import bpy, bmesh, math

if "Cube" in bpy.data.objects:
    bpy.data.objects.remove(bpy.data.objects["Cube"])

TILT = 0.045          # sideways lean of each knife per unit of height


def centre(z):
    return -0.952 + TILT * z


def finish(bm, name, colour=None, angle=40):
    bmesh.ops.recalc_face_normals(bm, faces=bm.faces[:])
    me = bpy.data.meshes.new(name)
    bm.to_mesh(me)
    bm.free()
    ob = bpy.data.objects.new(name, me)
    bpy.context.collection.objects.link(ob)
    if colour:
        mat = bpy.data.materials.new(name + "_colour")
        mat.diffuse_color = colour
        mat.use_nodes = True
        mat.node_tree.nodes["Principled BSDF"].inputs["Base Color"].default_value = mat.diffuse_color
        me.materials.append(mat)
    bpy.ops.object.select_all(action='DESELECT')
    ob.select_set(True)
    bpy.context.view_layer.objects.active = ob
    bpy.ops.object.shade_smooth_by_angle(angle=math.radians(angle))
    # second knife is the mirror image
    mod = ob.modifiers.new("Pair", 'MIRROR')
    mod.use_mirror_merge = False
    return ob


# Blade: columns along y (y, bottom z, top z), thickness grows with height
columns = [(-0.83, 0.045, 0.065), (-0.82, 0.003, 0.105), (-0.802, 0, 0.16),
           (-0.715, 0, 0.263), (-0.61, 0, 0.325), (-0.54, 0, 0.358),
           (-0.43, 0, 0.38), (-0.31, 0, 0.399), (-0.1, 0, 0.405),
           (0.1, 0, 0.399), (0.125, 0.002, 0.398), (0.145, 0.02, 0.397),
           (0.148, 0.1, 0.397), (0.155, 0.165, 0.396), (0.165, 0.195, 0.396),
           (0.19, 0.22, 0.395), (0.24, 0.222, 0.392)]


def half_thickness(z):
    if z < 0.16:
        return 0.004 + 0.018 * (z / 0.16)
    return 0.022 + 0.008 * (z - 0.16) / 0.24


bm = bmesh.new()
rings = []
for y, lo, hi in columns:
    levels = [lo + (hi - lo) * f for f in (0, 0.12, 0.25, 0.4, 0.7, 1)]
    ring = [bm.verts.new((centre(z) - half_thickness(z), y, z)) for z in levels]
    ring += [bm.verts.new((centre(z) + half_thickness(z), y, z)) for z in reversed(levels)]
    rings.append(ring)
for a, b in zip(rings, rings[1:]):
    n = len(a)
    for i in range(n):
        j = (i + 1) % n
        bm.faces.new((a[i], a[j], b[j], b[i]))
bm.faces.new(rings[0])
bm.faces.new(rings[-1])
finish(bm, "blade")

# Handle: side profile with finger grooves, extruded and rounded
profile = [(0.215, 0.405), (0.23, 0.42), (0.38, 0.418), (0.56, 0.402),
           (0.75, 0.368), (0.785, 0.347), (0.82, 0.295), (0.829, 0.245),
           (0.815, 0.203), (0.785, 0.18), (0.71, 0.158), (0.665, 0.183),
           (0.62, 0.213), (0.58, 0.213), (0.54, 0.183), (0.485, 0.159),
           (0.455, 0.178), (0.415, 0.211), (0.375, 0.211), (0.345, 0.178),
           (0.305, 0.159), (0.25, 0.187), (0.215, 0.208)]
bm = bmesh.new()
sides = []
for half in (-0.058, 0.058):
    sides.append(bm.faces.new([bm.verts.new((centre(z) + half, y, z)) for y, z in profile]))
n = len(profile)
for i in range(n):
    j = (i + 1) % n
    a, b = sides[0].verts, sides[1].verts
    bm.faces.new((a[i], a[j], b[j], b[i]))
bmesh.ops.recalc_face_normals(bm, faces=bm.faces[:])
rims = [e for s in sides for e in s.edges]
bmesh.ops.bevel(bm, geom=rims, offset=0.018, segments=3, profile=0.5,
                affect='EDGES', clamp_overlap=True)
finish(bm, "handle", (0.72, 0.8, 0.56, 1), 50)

+++

▸ Work request
Keeping every word and mark as it is, print the entries above.

▸ Your solution
import bpy, bmesh, math

if "Cube" in bpy.data.objects:
    bpy.data.objects.remove(bpy.data.objects["Cube"])

TILT = 0.045          # sideways lean of each knife per unit of height


def centre(z):
    return -0.952 + TILT * z


def finish(bm, name, colour=None, angle=40):
    bmesh.ops.recalc_face_normals(bm, faces=bm.faces[:])
    me = bpy.data.meshes.new(name)
    bm.to_mesh(me)
    bm.free()
    ob = bpy.data.objects.new(name, me)
    bpy.context.collection.objects.link(ob)
    if colour:
        mat = bpy.data.materials.new(name + "_colour")
        mat.diffuse_color = colour
        mat.use_nodes = True
        mat.node_tree.nodes["Principled BSDF"].inputs["Base Color"].default_value = mat.diffuse_color
        me.materials.append(mat)
    bpy.ops.object.select_all(action='DESELECT')
    ob.select_set(True)
    bpy.context.view_layer.objects.active = ob
    bpy.ops.object.shade_smooth_by_angle(angle=math.radians(angle))
    # second knife is the mirror image
    mod = ob.modifiers.new("Pair", 'MIRROR')
    mod.use_mirror_merge = False
    return ob


# Blade: columns along y (y, bottom z, top z), thickness grows with height
columns = [(-0.83, 0.045, 0.065), (-0.82, 0.003, 0.105), (-0.802, 0, 0.16),
           (-0.715, 0, 0.263), (-0.61, 0, 0.325), (-0.54, 0, 0.358),
           (-0.43, 0, 0.38), (-0.31, 0, 0.399), (-0.1, 0, 0.405),
           (0.1, 0, 0.399), (0.125, 0.002, 0.398), (0.145, 0.02, 0.397),
           (0.148, 0.1, 0.397), (0.155, 0.165, 0.396), (0.165, 0.195, 0.396),
           (0.19, 0.22, 0.395), (0.24, 0.222, 0.392)]


def half_thickness(z):
    if z < 0.16:
        return 0.004 + 0.018 * (z / 0.16)
    return 0.022 + 0.008 * (z - 0.16) / 0.24


bm = bmesh.new()
rings = []
for y, lo, hi in columns:
    levels = [lo + (hi - lo) * f for f in (0, 0.12, 0.25, 0.4, 0.7, 1)]
    ring = [bm.verts.new((centre(z) - half_thickness(z), y, z)) for z in levels]
    ring += [bm.verts.new((centre(z) + half_thickness(z), y, z)) for z in reversed(levels)]
    rings.append(ring)
for a, b in zip(rings, rings[1:]):
    n = len(a)
    for i in range(n):
        j = (i + 1) % n
        bm.faces.new((a[i], a[j], b[j], b[i]))
bm.faces.new(rings[0])
bm.faces.new(rings[-1])
finish(bm, "blade")

# Handle: side profile with finger grooves, extruded and rounded
profile = [(0.215, 0.405), (0.23, 0.42), (0.38, 0.418), (0.56, 0.402),
           (0.75, 0.368), (0.785, 0.347), (0.82, 0.295), (0.829, 0.245),
           (0.815, 0.203), (0.785, 0.18), (0.71, 0.158), (0.665, 0.183),
           (0.62, 0.213), (0.58, 0.213), (0.54, 0.183), (0.485, 0.159),
           (0.455, 0.178), (0.415, 0.211), (0.375, 0.211), (0.345, 0.178),
           (0.305, 0.159), (0.25, 0.187), (0.215, 0.208)]
bm = bmesh.new()
sides = []
for half in (-0.058, 0.058):
    sides.append(bm.faces.new([bm.verts.new((centre(z) + half, y, z)) for y, z in profile]))
n = len(profile)
for i in range(n):
    j = (i + 1) % n
    a, b = sides[0].verts, sides[1].verts
    bm.faces.new((a[i], a[j], b[j], b[i]))
bmesh.ops.recalc_face_normals(bm, faces=bm.faces[:])
rims = [e for s in sides for e in s.edges]
bmesh.ops.bevel(bm, geom=rims, offset=0.018, segments=3, profile=0.5,
                affect='EDGES', clamp_overlap=True)
finish(bm, "handle", (0.72, 0.8, 0.56, 1), 50)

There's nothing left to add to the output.